-- Cars exploding when they crash.
Now, this one doesn't really bother me all that much. I understand why they want to do it. I just find it so much more powerful and realistic, when they sometimes don't. For example, I rented Vanilla Sky the other day (an underrated film). Cameron Diaz drives her car over a bridge, with Tom Cruise in the passenger seat. They land, hitting a wall at 80 miles per hour. No explosion. Just the sounds of shattering glass and bending metal. Followed by some silence, and a scene of nearby people running over to help. It worked so much better than an explosion. Although, now that I type that, I realize an explosion wouldn't work, as characters in that scene weren't supposed to die. But still...
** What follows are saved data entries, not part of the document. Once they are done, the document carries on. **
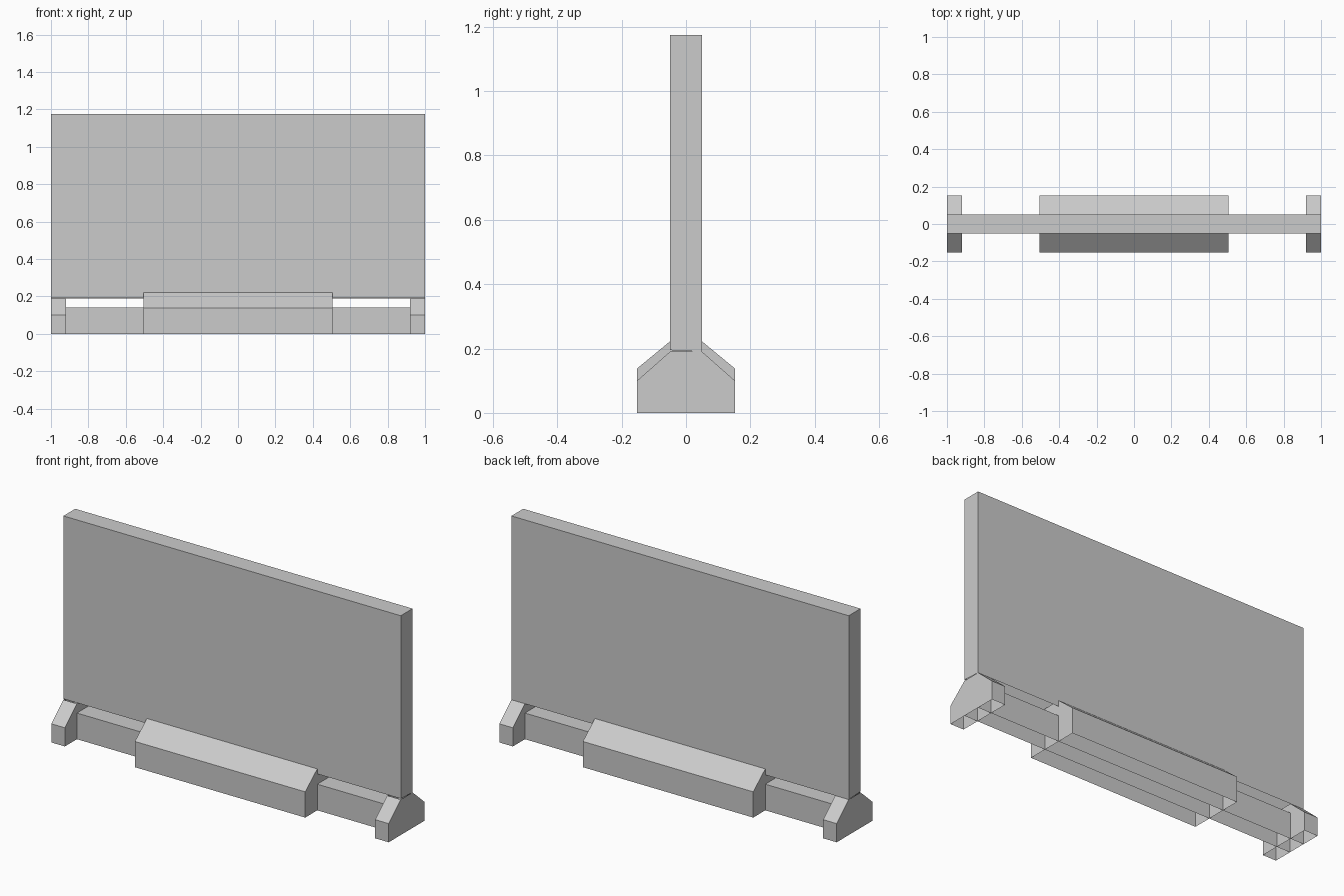
import bpy
import bmesh

cube = bpy.data.objects.get("Cube")
if cube:
    bpy.data.objects.remove(cube, do_unlink=True)

grey = bpy.data.materials.new("plain_grey")
grey.use_nodes = True
colour = (0.6, 0.6, 0.6, 1)
grey.diffuse_color = colour
grey.node_tree.nodes["Principled BSDF"].inputs["Base Color"].default_value = colour

HALF = 0.05     # half thickness of the panel and rail
DEPTH = 0.152   # half depth of the feet


def shell(name, strips, x0, x1, caps=True):
    """Extrude open (y, z) strips along x; caps close the two ends."""
    bm = bmesh.new()
    ends = [[], []]
    for strip in strips:
        rows = [[bm.verts.new((x, y, z)) for y, z in strip] for x in (x0, x1)]
        for i in range(len(strip) - 1):
            bm.faces.new((rows[0][i], rows[0][i + 1], rows[1][i + 1], rows[1][i]))
        for end, row in zip(ends, rows):
            end.extend(row)
    if caps:
        bm.faces.new(ends[0][::-1])
        bm.faces.new(ends[1])
    bmesh.ops.recalc_face_normals(bm, faces=bm.faces)
    mesh = bpy.data.meshes.new(name)
    bm.to_mesh(mesh)
    bm.free()
    mesh.materials.append(grey)
    obj = bpy.data.objects.new(name, mesh)
    bpy.context.collection.objects.link(obj)
    return obj


def support(name, shoulder, top, x0, x1):
    """Sloped base, open underneath and where it meets the panel."""
    front = [(-DEPTH, 0), (-DEPTH, shoulder), (-HALF, top)]
    back = [(-y, z) for y, z in reversed(front)]
    return shell(name, [front, back], x0, x1)


# Upright panel, open along its lower edge
shell("panel", [[(-HALF, 0.195), (-HALF, 1.175), (HALF, 1.175), (HALF, 0.19)]], -1, 1)

# Low rail under the panel
shell("rail", [[(-HALF, 0), (-HALF, 0.14), (HALF, 0.14), (HALF, 0)]], -1, 1, caps=False)

# Wide centre support and the two end feet
support("centre_support", 0.138, 0.222, -0.505, 0.505)
support("left_foot", 0.1, 0.19, 0.92, 1)
support("right_foot", 0.1, 0.19, -1, -0.92)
-- Bad special effects. The reason this bothers me is...as a kid, I remember watching Clash of the Titans on HBO. My older brother loved it. And I couldn't help thinking how lame the big cyclopse looked coming out of the water. And the person that made that was considered a special effects wiz.
Yet, I'll see a commercial for something like "I, Robot" with Will Smith, and a thousand robots are chasing him. That should be scary, but the problem is, they look fake. Why? Years earlier in Terminator, robots are chasing people and they looked real. And you were on the edge of your seat, when one changed forms.
Even these big blockbuster, comic book movies like Spiderman. You'll be enjoying most of the special effects, and having a great time. It reminds you of being at the popcorn movies you loved as a kid. Then, the character will swing from a web off a skyscrapper, and it looks fake. Couldn't they just edit that one swing out of there if it was hard to create? I read in the paper a stuntman died during the filming. If that happens, there better be some bad-ass looking stuff on screen!
-- Background people. Now, in the scheme of things, this is a relatively small complaint. I only notice background characters because I see so many movies in the theatre, that if I'm with a group that rents movies I've already seen...I glance at things I may not have noticed the first time around.
And in every restaurant, the people behind the main characters, are having what looks like the most interesting conversation. They're animated, with eyebrows up, lots of laughter, hand gestures...it's almost distracting. Why can't the director say, "Listen...when you're at Applebee's, you probably don't even talk to your spouse. So just keep it light. One of you pretend to talk, the other pretend to listen. Enough with all the crazy gestures." They joke about extras trying to do things to get noticed in the very overrated show "Extras" (with the very talented Ricky Gervais).
I understand if they're doing a scene where they run through the streets of New York, you can't do anything about all the people on the sidewalk looking over. And that usually doesn't matter, because if someone is running from the police, a lot of people would be watching.
I'm curious to hear what other peoples pet peeves are regarding to things they see in movies.